[RECORDS SUPPLIED]

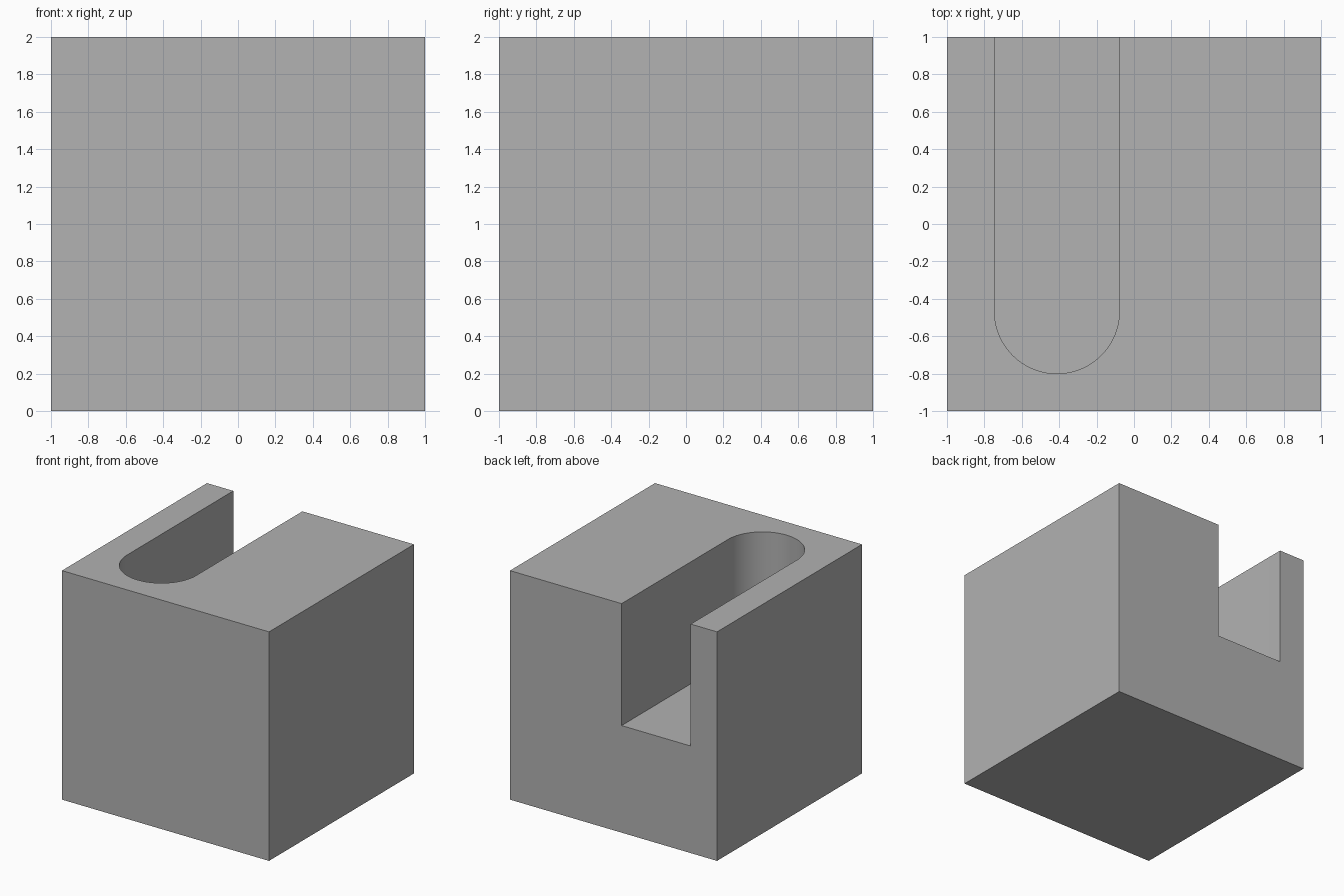
import bpy, bmesh, math

cube = bpy.data.objects.get("Cube")
if cube:
    bpy.data.objects.remove(cube, do_unlink=True)

SLOT_X, SLOT_R = -0.412, 0.334   # slot centre line and half width
SLOT_END = -0.80                 # front end of the rounded slot
FLOOR_Z = 0.935
ARC_STEPS = 48

grey = bpy.data.materials.new("plain grey")
grey.use_nodes = True
colour = (0.445, 0.445, 0.445, 1)
grey.diffuse_color = colour
grey.node_tree.nodes["Principled BSDF"].inputs["Base Color"].default_value = colour


def prism(name, outline, z0, z1):
    """Closed solid made by raising a flat outline from z0 to z1."""
    bm = bmesh.new()
    face = bm.faces.new([bm.verts.new((x, y, z0)) for x, y in outline])
    raised = bmesh.ops.extrude_face_region(bm, geom=[face])["geom"]
    verts = [v for v in raised if isinstance(v, bmesh.types.BMVert)]
    bmesh.ops.translate(bm, verts=verts, vec=(0, 0, z1 - z0))
    bmesh.ops.recalc_face_normals(bm, faces=bm.faces)
    mesh = bpy.data.meshes.new(name)
    bm.to_mesh(mesh)
    bm.free()
    mesh.materials.append(grey)
    obj = bpy.data.objects.new(name, mesh)
    bpy.context.collection.objects.link(obj)
    return obj


# Square block
block = prism("slotted_block", [(-1, -1), (1, -1), (1, 1), (-1, 1)], 0, 2)

# Slot cutter: rounded at the front, open at the back and top
arc_y = SLOT_END + SLOT_R
angles = [math.pi * (1 + i / ARC_STEPS) for i in range(ARC_STEPS + 1)]
outline = [(SLOT_X + SLOT_R * math.cos(a), arc_y + SLOT_R * math.sin(a)) for a in angles]
outline += [(SLOT_X + SLOT_R, 1.2), (SLOT_X - SLOT_R, 1.2)]
cutter = prism("slot_cutter", outline, FLOOR_Z, 2.2)
cutter.hide_render = True

# Cut the slot and drop the cutter
cut = block.modifiers.new("slot", 'BOOLEAN')
cut.operation = 'DIFFERENCE'
cut.solver = 'EXACT'
cut.object = cutter
bpy.ops.object.select_all(action='DESELECT')
block.select_set(True)
bpy.context.view_layer.objects.active = block
bpy.ops.object.modifier_apply(modifier=cut.name)
bpy.data.objects.remove(cutter, do_unlink=True)

# Smooth the rounded end, keep the edges sharp
bpy.ops.object.shade_smooth_by_angle(angle=math.radians(30))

[/RECORDS SUPPLIED]

■ **WORK INSTRUCTION**
Among the lines above, which ones hold the string "grey"? Show them.

■ **EXPECTED ANSWER**
grey = bpy.data.materials.new("plain grey")
grey.use_nodes = True
grey.diffuse_color = colour
grey.node_tree.nodes["Principled BSDF"].inputs["Base Color"].default_value = colour
    mesh.materials.append(grey)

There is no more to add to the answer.